How might we foster a community of learners where everyone bravely and fiercely seeks feedback?
I was at EduCon in Philadelphia when this tweet arrived last week.
Am I showing enough work? How do I know? What if we partner, students and teachers, to seek feedback, clarity, and guidance?
Success inspires success.
Yesterday, I dropped by Kato‘s classroom to work on the next math assessment and found our learners working together to apply math and to improve communication.
Now, I was just sneaking in to drop off and pick up papers. But, how could I turn down requests for feedback?
Here’s the #showyourwork #LL2LU progression in the classroom:
I can show more than one way to find a solution to the problem.

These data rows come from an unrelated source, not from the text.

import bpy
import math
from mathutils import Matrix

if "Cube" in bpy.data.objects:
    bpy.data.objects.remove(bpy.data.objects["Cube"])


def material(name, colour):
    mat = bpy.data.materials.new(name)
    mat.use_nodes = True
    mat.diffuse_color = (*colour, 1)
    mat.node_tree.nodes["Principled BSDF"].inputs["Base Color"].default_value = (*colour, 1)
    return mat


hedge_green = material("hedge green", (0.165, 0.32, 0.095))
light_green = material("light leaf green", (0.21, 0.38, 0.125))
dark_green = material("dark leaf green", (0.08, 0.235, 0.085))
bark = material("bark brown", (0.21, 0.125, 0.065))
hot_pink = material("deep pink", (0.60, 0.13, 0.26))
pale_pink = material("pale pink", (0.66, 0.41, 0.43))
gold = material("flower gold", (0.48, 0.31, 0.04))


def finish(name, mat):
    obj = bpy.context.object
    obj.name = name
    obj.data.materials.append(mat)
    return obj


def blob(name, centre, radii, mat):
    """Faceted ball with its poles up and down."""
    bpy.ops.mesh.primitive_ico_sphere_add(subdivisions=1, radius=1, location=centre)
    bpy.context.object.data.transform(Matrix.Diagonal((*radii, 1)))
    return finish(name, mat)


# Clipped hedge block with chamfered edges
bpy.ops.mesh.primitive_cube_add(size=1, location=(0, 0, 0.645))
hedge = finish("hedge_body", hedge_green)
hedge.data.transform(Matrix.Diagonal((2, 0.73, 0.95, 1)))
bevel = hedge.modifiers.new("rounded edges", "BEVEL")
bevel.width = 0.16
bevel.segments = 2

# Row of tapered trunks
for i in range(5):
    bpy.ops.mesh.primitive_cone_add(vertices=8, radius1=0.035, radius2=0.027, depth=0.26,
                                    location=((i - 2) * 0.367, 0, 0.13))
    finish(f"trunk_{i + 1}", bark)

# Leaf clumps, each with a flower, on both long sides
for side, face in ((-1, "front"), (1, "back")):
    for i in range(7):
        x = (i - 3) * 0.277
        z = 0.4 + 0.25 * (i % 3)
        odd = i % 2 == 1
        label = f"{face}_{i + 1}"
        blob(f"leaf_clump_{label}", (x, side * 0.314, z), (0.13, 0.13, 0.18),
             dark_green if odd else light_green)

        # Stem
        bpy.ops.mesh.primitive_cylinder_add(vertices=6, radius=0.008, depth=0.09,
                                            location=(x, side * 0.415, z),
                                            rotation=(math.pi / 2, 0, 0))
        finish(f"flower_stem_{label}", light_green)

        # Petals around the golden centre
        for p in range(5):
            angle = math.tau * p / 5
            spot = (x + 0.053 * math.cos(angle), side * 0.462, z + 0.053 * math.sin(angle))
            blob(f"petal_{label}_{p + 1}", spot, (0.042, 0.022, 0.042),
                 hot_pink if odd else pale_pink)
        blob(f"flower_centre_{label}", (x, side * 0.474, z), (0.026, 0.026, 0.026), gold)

I can describe or illustrate how I arrived at a solution in a way that the reader understands without talking to me.
I can find a correct solution to the problem.
I can ask questions to help me work toward a solution to the problem.
And here’s one child and her work. “Ms. Gough, will you look at my work? Can you understand it without asking me questions? Is is clear to you?”
I see connected words, pictures, and numbers. I like the color coding for the different size bags. I appreciate reading the sentences that explain the numbers and her thinking. I also witnessed this young learner improve her work and her thinking while watching me read her work. She knew what she wanted to add, because she wished I knew why she made the final choice. I’d call this Level 4 work.
What if we foster a community of learners who bravely and fiercely seek feedback?